### [Goal of the exercise]
Exactly retype the opening line of the entries and every line after it, ending with the line that contains "t = (z - z0) / (z1 - z0)". Skip all pictures.

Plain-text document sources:
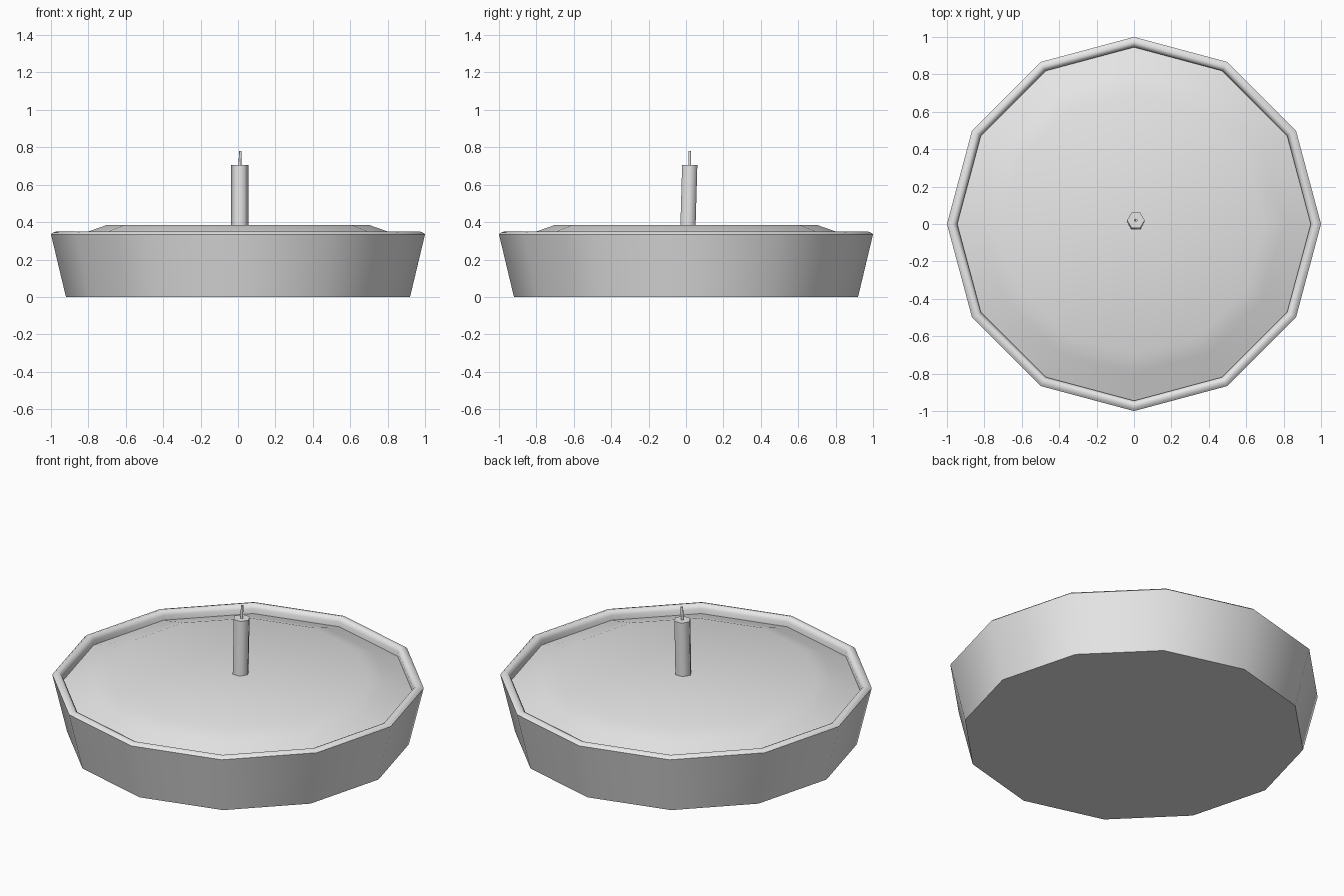
import bpy, bmesh, math

cube = bpy.data.objects.get("Cube")
if cube:
    bpy.data.objects.remove(cube, do_unlink=True)

grey = bpy.data.materials.new("plain grey")
grey.use_nodes = True
grey.diffuse_color = (0.8, 0.8, 0.8, 1)
grey.node_tree.nodes["Principled BSDF"].inputs["Base Color"].default_value = (0.8, 0.8, 0.8, 1)


def lathe(name, profile, sides, start=(0, 0), lean=(0, 0), angle=40):
    """Stack rings of (radius, height) about a leaning axis and cap both ends."""
    bm = bmesh.new()
    z0, z1 = profile[0][1], profile[-1][1]
    rings = []
    for r, z in profile:
        t = (z - z0) / (z1 - z0)
        cx, cy = (s + d * t for s, d in zip(start, lean))
        turns = [2 * math.pi * i / sides for i in range(sides)]
        rings.append([bm.verts.new((cx + r * math.cos(a), cy + r * math.sin(a), z)) for a in turns])
    for low, high in zip(rings, rings[1:]):
        for i in range(sides):
            j = (i + 1) % sides
            bm.faces.new((low[i], low[j], high[j], high[i]))
    bm.faces.new(rings[0][::-1])
    bm.faces.new(rings[-1])
    mesh = bpy.data.meshes.new(name)
    bm.to_mesh(mesh)
    bm.free()
    mesh.materials.append(grey)
    obj = bpy.data.objects.new(name, mesh)
    bpy.context.collection.objects.link(obj)
    bpy.ops.object.select_all(action="DESELECT")
    obj.select_set(True)
    bpy.context.view_layer.objects.active = obj
    bpy.ops.object.shade_smooth_by_angle(angle=math.radians(angle))
    return obj


# Flared dish with a rounded lip, closed inside by a low recessed floor
lathe("dish", [(0.92, 0), (1.0, 0.335), (0.988, 0.345), (0.97, 0.35),
               (0.955, 0.343), (0.945, 0.325), (0.945, 0.27), (0.9, 0.27)], 12, angle=50)

# Gently raised filling inside the lip
lathe("filling", [(0.95, 0.28), (0.95, 0.295), (0.8, 0.35), (0.7, 0.385)], 12)

# Slightly leaning post and its thin tip
lathe("post", [(0.047, 0.36), (0.047, 0.705)], 6, (0.01, 0.01), (0, 0.01), 65)
lathe("post_tip", [(0.009, 0.69), (0.007, 0.78)], 6, (0.01, 0.02), (0.003, 0), 65)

### [Written solution]
import bpy, bmesh, math

cube = bpy.data.objects.get("Cube")
if cube:
    bpy.data.objects.remove(cube, do_unlink=True)

grey = bpy.data.materials.new("plain grey")
grey.use_nodes = True
grey.diffuse_color = (0.8, 0.8, 0.8, 1)
grey.node_tree.nodes["Principled BSDF"].inputs["Base Color"].default_value = (0.8, 0.8, 0.8, 1)


def lathe(name, profile, sides, start=(0, 0), lean=(0, 0), angle=40):
    """Stack rings of (radius, height) about a leaning axis and cap both ends."""
    bm = bmesh.new()
    z0, z1 = profile[0][1], profile[-1][1]
    rings = []
    for r, z in profile:
        t = (z - z0) / (z1 - z0)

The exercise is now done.